Per-capita beneficiary designations also provide that your primary beneficiary's share will go to his/her heirs; however, the allocations are not handled in the same manner as they are under the per-stirpes designation. Should your primary beneficiary predecease you, his/her share would be divided equally among your successor heirs. For instance, assume Mary and John from the previous example both predecease you. The assets will be allocated among their children equally even though the beneficiary designation provides Mary with a larger portion of the assets. If Mary and John had two children each, each child would receive a 25% share.
Look into Trust Beneficiaries
If you feel you need to retain some degree of control over the disposition of the retirement assets after your death, you may consider designating a trust as your beneficiary. There are various trust options to choose from, including 'qualified terminable interest property' and 'qualified domestic trust'.
Designating the right type of trust as your beneficiary could allow you to provide financial support for your surviving spouse while ensuring that children from previous marriages are also provided for. To ensure the spouse has enough to last him/her throughout his/her remaining years, the provisions of some trusts restrict the surviving spouse's access to the assets by the spouse; this can come in handy for beneficiaries you feel are not financially responsible. Choosing the wrong type of trust, however, could result in disastrous tax consequences. Trusts are complex and require the expertise of an expert financial planner. Be sure to seek competent professional advice before you make any decisions regarding customized and/or trust beneficiary designations.
Beneficiary Designation Checklist
- Check the default provisions of the document that governs your retirement account, as it may come into effect if your beneficiary predeceases you and you fail to make subsequent changes.
- Look into the tax implications for the kind of beneficiary you choose, whether a particular person, such as a spouse or non-spouse, an entity, such as a charity, your estate or a type of trust.
- Request a confirmation of receipt of the designation from your retirement account trustee, custodian or administrator. Documents do not always reach their intended recipient and/or may get lost in transit. Beneficiary designations are considered in effect only if they are received by the responsible party (e.g. trustee, custodian or administrator) before the retirement account owner dies.
- If you prefer to use a customized beneficiary designation, make sure your trustee, custodian or administrator finds it acceptable. Not all financial institutions or qualified plans will accept customized beneficiary designations.
- Check with your financial institution periodically to determine who your beneficiary is - you may need to make changes if you had a change in your family such as a birth, death, divorce or marriage.

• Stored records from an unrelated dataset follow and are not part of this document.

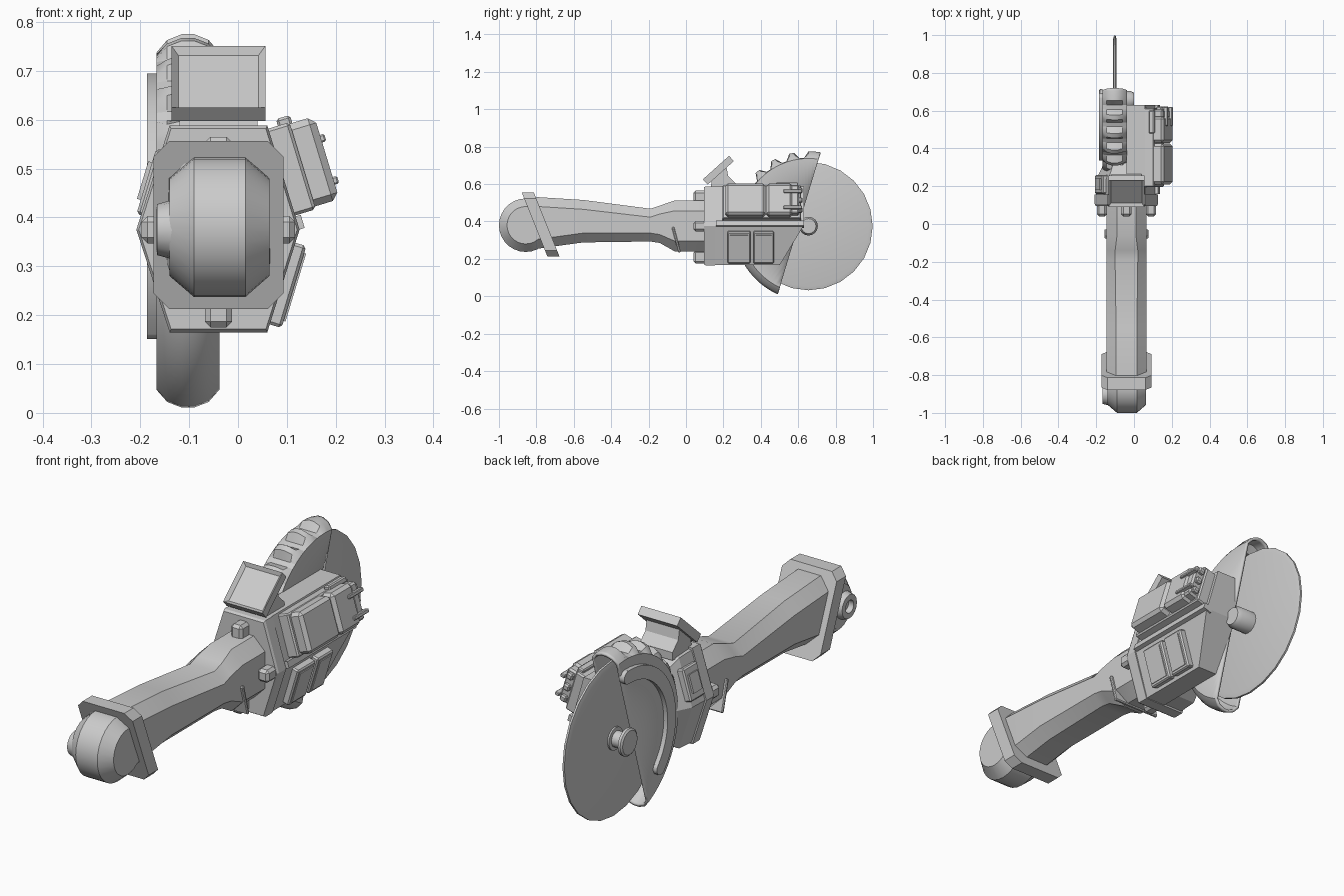
import bpy, bmesh
from math import sin, cos, pi, radians
from mathutils import Vector, Matrix

if "Cube" in bpy.data.objects:
    bpy.data.objects.remove(bpy.data.objects["Cube"])

CX, CZ = -0.04, 0.375          # axis of handle and collar
DY, DZ = 0.655, 0.375          # disc centre


def finish(name, bm, smooth=False):
    bmesh.ops.recalc_face_normals(bm, faces=bm.faces)
    me = bpy.data.meshes.new(name)
    bm.to_mesh(me)
    bm.free()
    ob = bpy.data.objects.new(name, me)
    bpy.context.collection.objects.link(ob)
    if smooth:
        bpy.ops.object.select_all(action='DESELECT')
        ob.select_set(True)
        bpy.context.view_layer.objects.active = ob
        bpy.ops.object.shade_smooth_by_angle(angle=radians(28))
    return ob


def loft_bm(rings):
    bm = bmesh.new()
    vs = [[bm.verts.new(p) for p in r] for r in rings]
    n = len(vs[0])
    for a, b in zip(vs, vs[1:]):
        for i in range(n):
            j = (i + 1) % n
            bm.faces.new((a[i], a[j], b[j], b[i]))
    bm.faces.new(vs[0])
    bm.faces.new(vs[-1])
    return bm


def loft(name, rings, smooth=False):
    return finish(name, loft_bm(rings), smooth)


def prism_x(name, yz, x0, x1):
    return loft(name, [[(x, y, z) for y, z in yz] for x in (x0, x1)])


def lathe_rings(prof, cy, cz, n, rfun=lambda r, a: r):
    ang = [2 * pi * i / n for i in range(n)]
    return [[(x, cy + rfun(r, a) * cos(a), cz + rfun(r, a) * sin(a)) for a in ang] for x, r in prof]


def lathe(name, prof, cy, cz, n=24):
    return loft(name, lathe_rings(prof, cy, cz, n), True)


def box(name, lo, hi, bevel=0.0, mat=Matrix()):
    bm = bmesh.new()
    bmesh.ops.create_cube(bm, size=1)
    lo, hi = Vector(lo), Vector(hi)
    for v in bm.verts:
        v.co = (lo + hi) / 2 + v.co * (hi - lo)
    if bevel:
        bmesh.ops.bevel(bm, geom=bm.edges[:], offset=bevel, segments=1, affect='EDGES')
    bm.transform(mat)
    return finish(name, bm)


def side_box(name, u, y, n, up=1, right=1, bevel=0.0):
    """Box lying on a sloping body side: u up/down the slope, n outward."""
    ux, uz, nx, nz = -0.29 * right, 0.957 * up, 0.957 * right, 0.29 * up
    m = Matrix(((ux, 0, nx, CX + 0.165 * right), (0, 1, 0, 0), (uz, 0, nz, CZ), (0, 0, 0, 1)))
    return box(name, (u[0], y[0], n[0]), (u[1], y[1], n[1]), bevel, m)


def octagon(y, w, zb, zt, c, tilt=0.0):
    pts = [(-w, zb + c), (-w + c, zb), (w - c, zb), (w, zb + c),
           (w, zt - c), (w - c, zt), (-w + c, zt), (-w, zt - c)]
    return [(CX + x, y + tilt * (z - 0.385), z) for x, z in pts]


def hexagon(y, s=1.0):
    pts = [(-0.1, 0.213), (0.1, 0.213), (0.166, 0), (0.1, -0.21), (-0.1, -0.21), (-0.168, 0)]
    return [(CX + x * s, y, CZ + z * s) for x, z in pts]


# Handle
loft("handle", [octagon(*r) for r in (
    (-0.86, 0.1, 0.245, 0.525, 0.045), (-0.79, 0.105, 0.255, 0.53, 0.05),
    (-0.55, 0.105, 0.288, 0.515, 0.05), (-0.19, 0.105, 0.293, 0.468, 0.045),
    (-0.14, 0.105, 0.285, 0.485, 0.045), (-0.06, 0.105, 0.24, 0.512, 0.055),
    (0.12, 0.105, 0.24, 0.512, 0.055))], True)
lathe("handle_end_cap", [(-0.14, 0.1), (-0.09, 0.143), (0.015, 0.143), (0.064, 0.1)], -0.857, 0.38, 28)
lathe("cap_ring", [(-0.13, 0.062), (-0.166, 0.052), (-0.167, 0.028), (-0.143, 0.026)], -0.9, 0.375, 16)
loft("slanted_plate", [octagon(y, 0.133, 0.213, 0.556, 0.032, -0.4) for y in (-0.81, -0.745)])

# Strap under the handle
box("handle_strap", (-0.157, -0.007, -0.07), (0.077, 0.007, 0.07), 0.004,
    Matrix.Translation((0, -0.052, 0.302)) @ Matrix.Rotation(radians(15), 4, 'X'))

# Collar and its four bolts
loft("collar", [hexagon(0.095, 0.97), hexagon(0.105), hexagon(0.155)])
for i, (x, z) in enumerate(((0, 0.155), (0, -0.165), (0.13, 0), (-0.13, 0))):
    h, v = (0.028, 0.035) if x == 0 else (0.027, 0.028)
    box(f"collar_bolt_{i}", (CX + x - h, 0.04, CZ + z - v), (CX + x + h, 0.12, CZ + z + v), 0.012)

# Main body beside the disc, rear corner cut away
half = [(-0.04, 0.588), (0.057, 0.588), (0.119, 0.375), (0.057, 0.168), (-0.04, 0.168)]
bm = loft_bm([[(x, y, z) for x, z in half] for y in (0.15, 0.63)])
cut = bmesh.ops.bisect_plane(bm, geom=bm.verts[:] + bm.edges[:] + bm.faces[:],
                             plane_co=(0, 0.63, 0.38), plane_no=(0, 0.215, -0.13), clear_outer=True)
bmesh.ops.holes_fill(bm, edges=[e for e in cut['geom_cut'] if isinstance(e, bmesh.types.BMEdge)])
finish("motor_body", bm)
loft("body_front_block", [hexagon(0.15, 0.96), hexagon(0.24, 0.94),
                          [(min(x, 0.05) * 0.85, y, CZ + (z - CZ) * 0.8) for x, y, z in hexagon(0.33, 0.85)]])

# Battery box on the upper right slope
side_box("battery_base", (0.03, 0.216), (0.195, 0.615), (-0.02, 0.045), bevel=0.006)
side_box("battery_front", (0.036, 0.213), (0.21, 0.425), (0.02, 0.097), bevel=0.014)
side_box("battery_rear", (0.036, 0.213), (0.43, 0.57), (0.02, 0.097), bevel=0.014)
side_box("battery_latch", (0.045, 0.205), (0.56, 0.605), (0.02, 0.09), bevel=0.008)
for i, u in enumerate((0.07, 0.125, 0.18)):
    side_box(f"battery_knob_{i}", (u - 0.014, u + 0.014), (0.59, 0.622), (0.05, 0.08), bevel=0.006)
for i, u in enumerate((0.075, 0.165)):
    side_box(f"latch_nub_{i}", (u - 0.008, u + 0.008), (0.52, 0.62), (0.085, 0.106), bevel=0.003)
side_box("battery_top_clip", (0.205, 0.23), (0.48, 0.6), (0.02, 0.05), bevel=0.005)
side_box("side_rail", (0.0, 0.028), (0.16, 0.63), (-0.03, 0.012))

# Panels on the lower right and upper left slopes
for i, y in enumerate(((0.222, 0.345), (0.36, 0.47))):
    side_box(f"lower_panel_{i}", (0.028, 0.203), y, (-0.02, 0.024), up=-1, bevel=0.006)
    side_box(f"lower_panel_pad_{i}", (0.043, 0.188), (y[0] + 0.014, y[1] - 0.014), (0, 0.028), up=-1)
side_box("left_panel", (0.03, 0.17), (0.16, 0.26), (-0.03, 0.012), right=-1, bevel=0.006)
side_box("left_panel_pad", (0.06, 0.14), (0.18, 0.24), (-0.03, 0.02), right=-1)

# Display screen with a sunken face
bm = bmesh.new()
bmesh.ops.create_cube(bm, size=1)
bm.transform(Matrix.Diagonal((0.192, 0.188, 0.038, 1)))
bm.normal_update()
top = max(bm.faces, key=lambda f: f.normal.z)
bmesh.ops.inset_region(bm, faces=[top], thickness=0.02)
bmesh.ops.translate(bm, verts=top.verts[:], vec=(0, 0, -0.014))
bm.transform(Matrix.Translation((CX, 0.173, 0.674)) @ Matrix.Rotation(radians(42), 4, 'X'))
finish("display", bm)
prism_x("display_stem", [(0.14, 0.63), (0.215, 0.70), (0.225, 0.645), (0.265, 0.605),
                         (0.265, 0.57), (0.13, 0.57)], -0.12, 0.04)

# Cutting disc and hub
lathe("cutting_disc", [(-0.111, 0.323), (-0.106, 0.343), (-0.097, 0.343), (-0.092, 0.323)], DY, DZ, 24)
lathe("hub", [(-0.186, 0.052), (-0.18, 0.06), (-0.168, 0.06), (-0.166, 0.035), (-0.12, 0.035),
              (-0.118, 0.05), (-0.02, 0.05), (0.0, 0.04)], DY, DZ, 16)


# Disc guard: hollow shell with a notched rim, cut off along a chord
def notched(r, a):
    k = round(a / (2 * pi) * 96)
    return min(r, 0.366) if 25 <= k <= 41 and k % 4 in (1, 2) else r


prof = [(-0.167, 0.02), (-0.167, 0.362), (-0.145, 0.388), (-0.115, 0.4), (-0.09, 0.4),
        (-0.06, 0.388), (-0.038, 0.362), (-0.038, 0.02)]
bm = loft_bm(lathe_rings(prof, DY, DZ, 96, notched))
bmesh.ops.bisect_plane(bm, geom=bm.verts[:] + bm.edges[:] + bm.faces[:], plane_co=(0, 0.605, 0.39),
                       plane_no=(0, 0.957, -0.29), clear_outer=True)
guard = finish("disc_guard", bm, True)
mod = guard.modifiers.new("wall", 'SOLIDIFY')
mod.thickness, mod.offset = 0.012, -1

# Raised arc on the left of the guard, with round ends
arc = [radians(88 + 134 * i / 20) for i in range(21)]
loft("guard_arc", [[(x, DY + r * cos(a), DZ + r * sin(a)) for x, r in
                    ((-0.16, 0.262), (-0.186, 0.262), (-0.186, 0.32), (-0.16, 0.32))] for a in arc], True)
for i, a in enumerate((arc[0], arc[-1])):
    lathe(f"guard_arc_end_{i}", [(-0.16, 0.029), (-0.186, 0.029)],
          DY + 0.291 * cos(a), DZ + 0.291 * sin(a), 16)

- Consult with your financial planner to determine if your current beneficiary designation is the one best suited for you and/or if you need to make changes.
Making a proper beneficiary designation is a very important part of your financial planning. Be sure to seek competent professional advice regarding your beneficiary designations.If you are looking for more information about IRA estate beneficiaries, Investopedia's Ask an Advisor tackles the topic by answering one of our user questions.